Nothing Says I Love You Like a Current Estate Plan!

According to a 2021 Gallup poll, just 46 percent of U.S. adults have a will that describes how they want their financial assets and estate to be handled after their death. So what stops the other 44 percent? Many of them may not understand an estate plan, assuming it is expensive or just for older people.   Others may be relying on their assets being co-owned as default or have overlooked that their current documents are outdated. To help the public understand estate planning and why it is such a vital component of financial wellness, Congress established the third week of October as National Estate Planning Awareness Week. So, what does an estate plan entail?

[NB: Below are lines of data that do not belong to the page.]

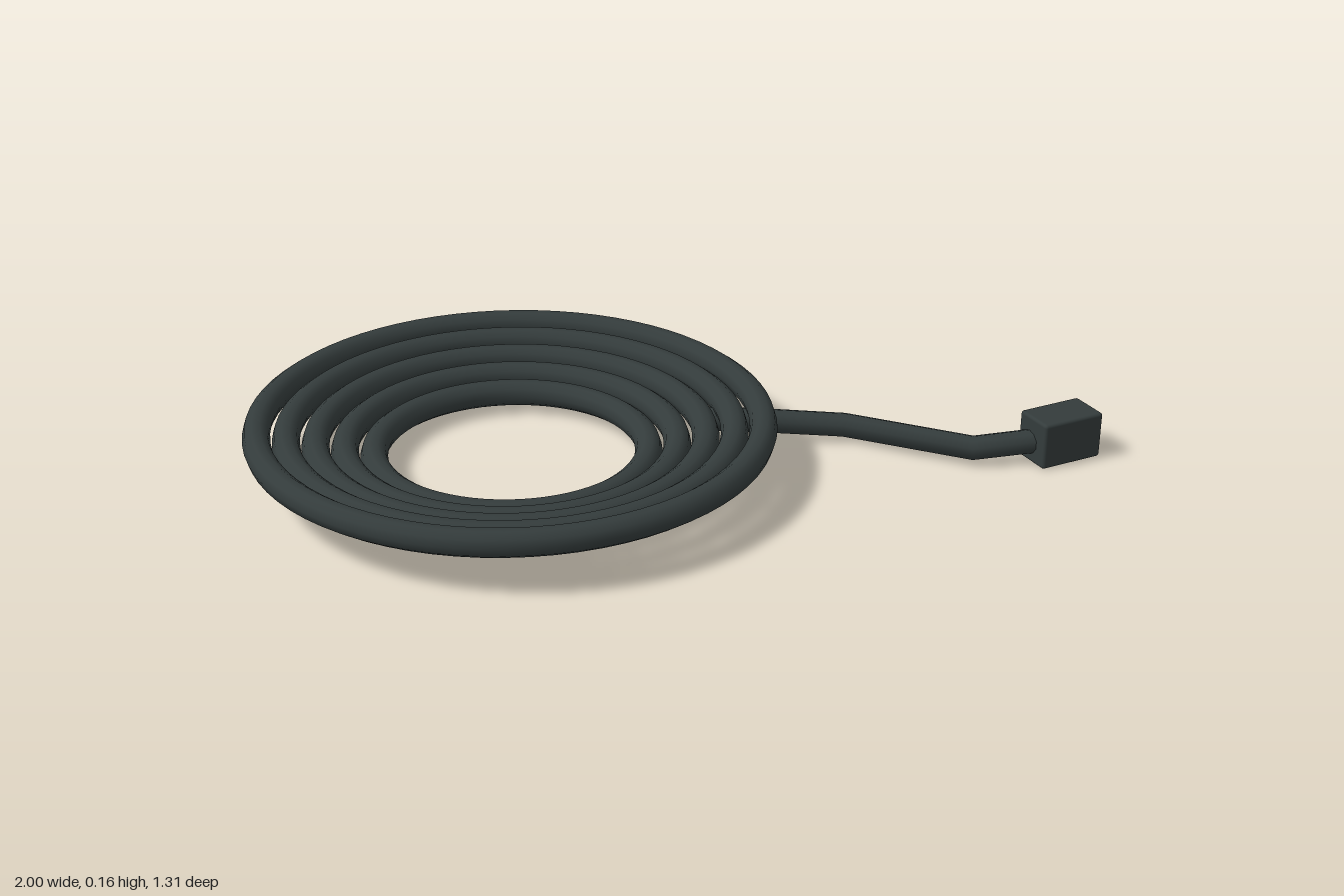
import * as THREE from 'three';
import { RoundedBoxGeometry } from 'three/addons/geometries/RoundedBoxGeometry.js';

// Straight runs between points, with mitred bends
class BentPath extends THREE.Curve {
  constructor(points) {
    super();
    this.points = points;
  }
  getPoint(t, target = new THREE.Vector3()) {
    const n = this.points.length - 1;
    const i = Math.min(Math.floor(t * n + 1e-6), n - 1);
    return target.lerpVectors(this.points[i], this.points[i + 1], t * n - i);
  }
  getPointAt(u, target) {
    return this.getPoint(u, target);
  }
  getTangentAt(u, target = new THREE.Vector3()) {
    const p = this.points, n = p.length - 1, i = Math.round(u * n);
    target.set(0, 0, 0);
    if (i > 0) target.add(p[i].clone().sub(p[i - 1]).normalize());
    if (i < n) target.add(p[i + 1].clone().sub(p[i]).normalize());
    return target.normalize();
  }
}

export function createModel() {
  const model = new THREE.Group();
  model.name = 'coiledCable';
  const rubber = new THREE.MeshStandardMaterial({ color: 0x343c3c });
  rubber.name = 'dark rubber';

  const add = (parent, name, geometry, x = 0, y = 0, z = 0) => {
    const mesh = new THREE.Mesh(geometry, rubber);
    mesh.name = name;
    mesh.position.set(x, y, z);
    parent.add(mesh);
    return mesh;
  };

  // Five loops widening upwards into a shallow dish
  const coil = new THREE.Group();
  coil.name = 'coil';
  coil.position.set(-0.345, 0, -0.002);
  model.add(coil);
  for (let i = 0; i < 5; i++) {
    const loop = new THREE.TorusGeometry(0.339 + i * 0.0705, 0.034, 10, 72);
    loop.rotateX(-Math.PI / 2);
    add(coil, 'loop' + (i + 1), loop, 0, 0.053 + i * 0.0193, 0);
  }

  // Loose lead running from beneath the coil to the plug
  const leadPoints = [
    [0.14, 0.074, 0.09],
    [0.29, 0.061, 0.148],
    [0.48, 0.039, 0.22],
    [0.69, 0.046, 0.49],
    [0.85, 0.055, 0.542],
  ].map((p) => new THREE.Vector3(...p));
  const lead = new BentPath(leadPoints);
  add(model, 'lead', new THREE.TubeGeometry(lead, leadPoints.length - 1, 0.031, 10));

  // Cap on the hidden end of the lead
  const cap = add(model, 'leadEnd', new THREE.CircleGeometry(0.031, 10), ...leadPoints[0].toArray());
  cap.lookAt(leadPoints[0].clone().multiplyScalar(2).sub(leadPoints[1]));

  // Plug block
  add(model, 'plug', new RoundedBoxGeometry(0.174, 0.12, 0.108, 2, 0.008), 0.913, 0.062, 0.545);

  return model;
}
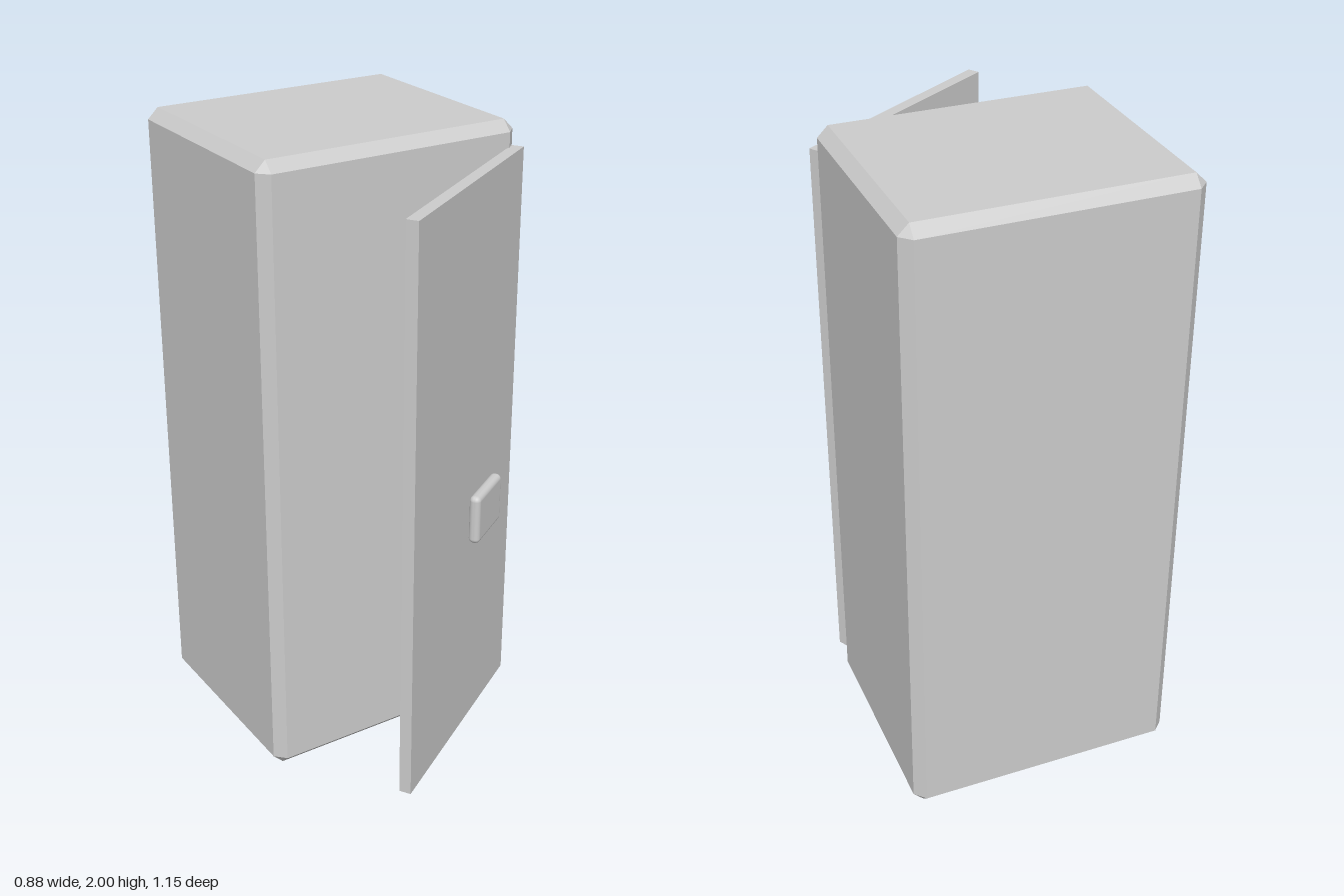
import * as THREE from 'three';
import { ConvexGeometry } from 'three/addons/geometries/ConvexGeometry.js';
import { RoundedBoxGeometry } from 'three/addons/geometries/RoundedBoxGeometry.js';

// Box whose edges and corners are cut flat by c
function chamferedBox(w, h, d, c) {
  const points = [];
  for (const sx of [-1, 1]) for (const sy of [-1, 1]) for (const sz of [-1, 1]) {
    const x = w / 2, y = h / 2, z = d / 2;
    points.push(
      new THREE.Vector3(sx * x, sy * (y - c), sz * (z - c)),
      new THREE.Vector3(sx * (x - c), sy * y, sz * (z - c)),
      new THREE.Vector3(sx * (x - c), sy * (y - c), sz * z));
  }
  return new ConvexGeometry(points);
}

export function createModel() {
  const model = new THREE.Group();
  model.name = 'locker';
  const metal = new THREE.MeshStandardMaterial({ color: 0xcccccc });
  metal.name = 'grey metal';

  function add(parent, name, geometry, x, y, z) {
    const mesh = new THREE.Mesh(geometry, metal);
    mesh.name = name;
    mesh.position.set(x, y, z);
    parent.add(mesh);
    return mesh;
  }

  // Cabinet body
  add(model, 'cabinet', chamferedBox(0.864, 2, 0.73, 0.033), -0.007, 1, -0.21);

  // Door swung open, with the panel's own axes for everything mounted on it
  const door = new THREE.Group();
  door.name = 'door';
  door.position.set(0.1025, 0, 0.354);
  door.rotation.y = 0.563;
  model.add(door);
  add(door, 'doorPanel', new THREE.BoxGeometry(0.766, 1.83, 0.038), 0, 1.005, 0);

  // Outer handle plate and inner door plate
  add(door, 'handle', new RoundedBoxGeometry(0.19, 0.16, 0.036, 4, 0.016), 0.075, 0.87, 0.0545);
  add(door, 'innerPlate', new RoundedBoxGeometry(0.395, 0.5, 0.042, 4, 0.018), -0.0565, 1.2, -0.056);

  return model;
}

An Estate Plan is simply a written game plan for your loved ones. In it, you can designate your beneficiaries, how your assets will be divided, and who will be responsible for handling various aspects of your legacy. While no one likes to think of a life cut short at a young age, it can be happy for just about anyone. Therefore, almost everyone over the age of 18 should plan for the unexpected by at least having a living will/durable power of attorney for health care forms. These can be downloaded directly from the Ohio State Bar Association and Leading Age Ohio. Any additions or changes to your family are significant times to review your Estate Plan to ensure it stays up to date. It is often suggested that these plans be reviewed every three to five years.

In some of my recent conversations with new donors who named Community Foundation of Lorain County in their estate plans, they are not focusing on the sadness of the planning process. Preparing for whatever circumstances may arise in the future is yet another way of telling their loved ones, “I love you.” Instead of being stuck in a logistical nightmare, their loved ones will be more able to celebrate the donor’s life and legacy. In some cases, they have also felt that they have had more of a sense of control and the feeling of peace of mind.

We often talk about the power of endowments and how the impact of endowed gifts can last for unlimited generations. That power inspires donors to support the organizations they love by donating to Community Foundation in their estate plans.   Consider making a beneficiary designation to make a significant impact for the causes you support. In some cases, this can be as easy as designating Community Foundation as a beneficiary of an investment account, retirement account, checking or savings account, or insurance policy. You can allocate a percentage if you do not want to donate the entire asset and are still able to change your mind later if you wish.

Many donors have found our Estate Planning Guide helpful in this process. Please feel free to schedule a meeting with Laura Malone, Development Officer if you would like to learn more about your charitable options at Community Foundation.  We would be honored to help you maximize the benefits of giving to the causes that mean the most to you.

Questions about estate planning?